Locate each line of the material that contains "Vector", then return it.

[[ MATERIAL PROVIDED, beginning ]]

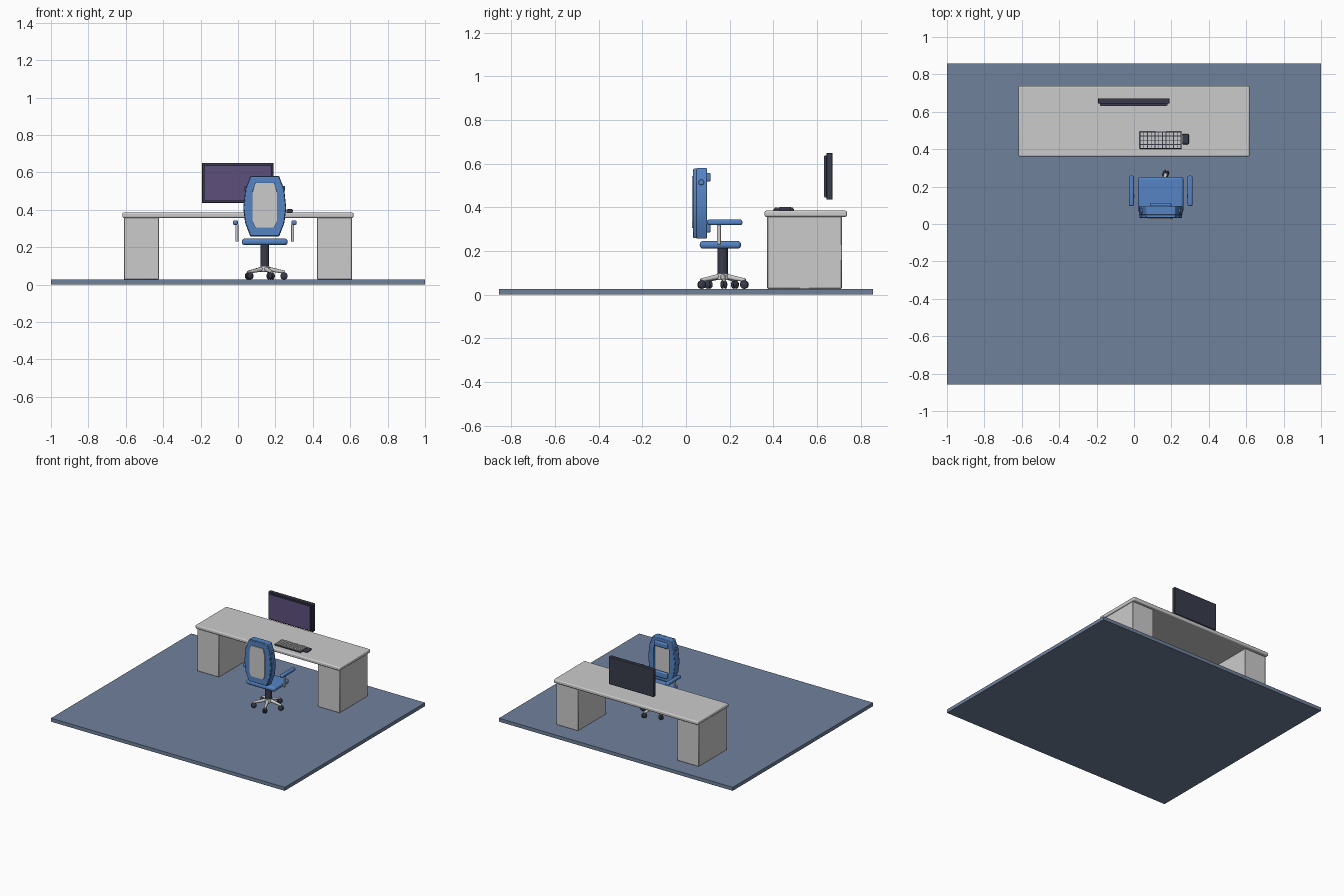
import bpy, bmesh, math
from mathutils import Vector

if "Cube" in bpy.data.objects:
    bpy.data.objects.remove(bpy.data.objects["Cube"])


def material(name, rgb):
    m = bpy.data.materials.new(name)
    m.diffuse_color = (*rgb, 1)
    m.use_nodes = True
    m.node_tree.nodes["Principled BSDF"].inputs["Base Color"].default_value = m.diffuse_color
    return m


BLUE = material("chair_blue", (0.09, 0.23, 0.55))
FLOOR = material("floor_blue", (0.16, 0.22, 0.33))
DARK = material("dark_plastic", (0.04, 0.045, 0.07))
PURPLE = material("screen_purple", (0.11, 0.08, 0.2))


def finish(name, bm, mat=None, bevel=0, segments=2, smooth=True):
    bmesh.ops.recalc_face_normals(bm, faces=bm.faces)
    me = bpy.data.meshes.new(name)
    bm.to_mesh(me)
    bm.free()
    ob = bpy.data.objects.new(name, me)
    bpy.context.collection.objects.link(ob)
    if mat:
        me.materials.append(mat)
    if bevel:
        mod = ob.modifiers.new("bevel", 'BEVEL')
        mod.width, mod.segments = bevel, segments
        mod.limit_method, mod.angle_limit = 'ANGLE', math.radians(40)
    if smooth:
        bpy.ops.object.select_all(action='DESELECT')
        ob.select_set(True)
        bpy.context.view_layer.objects.active = ob
        bpy.ops.object.shade_smooth_by_angle(angle=math.radians(35))
    return ob


def add_box(bm, x, y, z):
    vs = bmesh.ops.create_cube(bm, size=1)["verts"]
    for v in vs:
        v.co = Vector([(a[0] + a[1]) / 2 + c * (a[1] - a[0]) for a, c in zip((x, y, z), v.co)])


def box(name, x, y, z, mat=None, bevel=0, segments=2):
    bm = bmesh.new()
    add_box(bm, x, y, z)
    return finish(name, bm, mat, bevel, segments, bevel > 0)


def rod(name, a, b, r1, r2, mat=None, bevel=0, sides=20):
    a, b = Vector(a), Vector(b)
    bm = bmesh.new()
    bmesh.ops.create_cone(bm, cap_ends=True, segments=sides, radius1=r1, radius2=r2, depth=(b - a).length)
    ob = finish(name, bm, mat, bevel)
    ob.location = (a + b) / 2
    ob.rotation_euler = (b - a).to_track_quat('Z', 'Y').to_euler()
    return ob


def ball(name, loc, scale, turn, mat):
    bm = bmesh.new()
    bmesh.ops.create_uvsphere(bm, u_segments=16, v_segments=10, radius=1)
    ob = finish(name, bm, mat)
    ob.location, ob.scale, ob.rotation_euler = loc, scale, (0, 0, turn)
    return ob


# Floor and desk
box("floor", (-1, 1), (-0.857, 0.857), (0, 0.027), FLOOR)
box("desk_top", (-0.618, 0.618), (0.36, 0.738), (0.357, 0.385), None, 0.008, 3)
for side, x in (("left", (-0.61, -0.423)), ("right", (0.423, 0.61))):
    box(side + "_pedestal", x, (0.372, 0.714), (0.027, 0.358), None, 0.003, 1)

# Monitor: casing, bezel, screen
box("monitor_casing", (-0.193, 0.19), (0.643, 0.672), (0.436, 0.65), DARK, 0.004)
box("monitor_bezel", (-0.182, 0.179), (0.634, 0.645), (0.446, 0.639), DARK)
box("screen", (-0.178, 0.175), (0.632, 0.636), (0.45, 0.635), PURPLE)

# Keyboard with key rows, and mouse
box("keyboard_base", (0.03, 0.255), (0.402, 0.495), (0.385, 0.394), DARK, 0.002, 1)
bm = bmesh.new()
for row in range(4):
    for col in range(11):
        x, y = 0.035 + col * 0.0198, 0.406 + row * 0.022
        add_box(bm, (x, x + 0.0155), (y, y + 0.0175), (0.393, 0.4))
finish("keys", bm, None, 0, 1, False)
box("mouse", (0.258, 0.293), (0.426, 0.482), (0.385, 0.403), DARK, 0.006, 3)

# Chair seat and gas column
CX, CY = 0.143, 0.168
box("seat", (0.021, 0.265), (0.063, 0.252), (0.211, 0.246), BLUE, 0.015, 4)
rod("column", (CX, CY, 0.075), (CX, CY, 0.213), 0.024, 0.024, DARK)
rod("base_hub", (CX, CY, 0.068), (CX, CY, 0.098), 0.03, 0.026, None, 0.003)

# Five-star base with casters
for i in range(5):
    a = math.radians(3 + 72 * i)
    d = Vector((math.cos(a), math.sin(a), 0))
    c = Vector((CX, CY, 0))
    rod("base_leg", c + d * 0.01 + Vector((0, 0, 0.085)), c + d * 0.108 + Vector((0, 0, 0.066)),
        0.013, 0.008, None, 0.002, 12)
    side = Vector((-d.y, d.x, 0))
    for s in (-1, 1):
        ball("caster_wheel", c + d * 0.103 + side * s * 0.007 + Vector((0, 0, 0.046)),
             (0.019, 0.009, 0.019), a, DARK)

# Armrests
for s, name in ((-1, "left"), (1, "right")):
    x = CX + s * 0.157
    px = CX + s * 0.149
    box(name + "_arm_pad", (x - 0.014, x + 0.014), (0.096, 0.258), (0.319, 0.344), BLUE, 0.009, 3)
    box(name + "_arm_post", (px - 0.008, px + 0.008), (0.141, 0.16), (0.23, 0.322), None, 0.003)


# Backrest profiles: half outlines (offset from chair centre, height), mirrored
def outline(half):
    return [(CX + x, z) for x, z in half] + [(CX - x, z) for x, z in reversed(half)]


OUTER = outline([(0.077, 0.257), (0.105, 0.33), (0.115, 0.41), (0.104, 0.51), (0.077, 0.58)])
INNER = outline([(0.05, 0.307), (0.064, 0.335), (0.064, 0.41), (0.064, 0.495), (0.05, 0.543)])


def ring(name, y0, y1, outer, inner, mat, bevel):
    bm = bmesh.new()
    loops = [[bm.verts.new((x, y, z)) for x, z in pts]
             for pts, y in ((outer, y0), (outer, y1), (inner, y1), (inner, y0))]
    n = len(outer)
    for a in range(4):
        p, q = loops[a], loops[(a + 1) % 4]
        for i in range(n):
            j = (i + 1) % n
            bm.faces.new((p[i], p[j], q[j], q[i]))
    return finish(name, bm, mat, bevel)


def grow(pts, f):
    return [(CX + (x - CX) * f, 0.42 + (z - 0.42) * f) for x, z in pts]


ring("backrest_frame", 0.048, 0.096, OUTER, INNER, BLUE, 0.004)
ring("backrest_rear_rim", 0.033, 0.05, grow(OUTER, 0.985), INNER, BLUE, 0.004)

# Grey mesh panel filling the frame
bm = bmesh.new()
face = bm.faces.new([bm.verts.new((x, 0.028, z)) for x, z in grow(INNER, 1.005)])
ext = bmesh.ops.extrude_face_region(bm, geom=[face])["geom"]
bmesh.ops.translate(bm, verts=[v for v in ext if isinstance(v, bmesh.types.BMVert)], vec=(0, 0.056, 0))
finish("backrest_panel", bm, None, 0, 1, False)

# Shoulder bar and front support pads
rod("shoulder_bar", (0.034, 0.07, 0.515), (0.252, 0.07, 0.515), 0.013, 0.013, BLUE, 0.004)
box("head_pad", (0.086, 0.2), (0.09, 0.113), (0.518, 0.558), BLUE, 0.008, 3)
box("lumbar_pad", (0.086, 0.2), (0.09, 0.113), (0.284, 0.33), BLUE, 0.008, 3)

[[ MATERIAL PROVIDED, end ]]

EXERCISE RESULT
from mathutils import Vector
        v.co = Vector([(a[0] + a[1]) / 2 + c * (a[1] - a[0]) for a, c in zip((x, y, z), v.co)])
    a, b = Vector(a), Vector(b)
    d = Vector((math.cos(a), math.sin(a), 0))
    c = Vector((CX, CY, 0))
    rod("base_leg", c + d * 0.01 + Vector((0, 0, 0.085)), c + d * 0.108 + Vector((0, 0, 0.066)),
    side = Vector((-d.y, d.x, 0))
        ball("caster_wheel", c + d * 0.103 + side * s * 0.007 + Vector((0, 0, 0.046)),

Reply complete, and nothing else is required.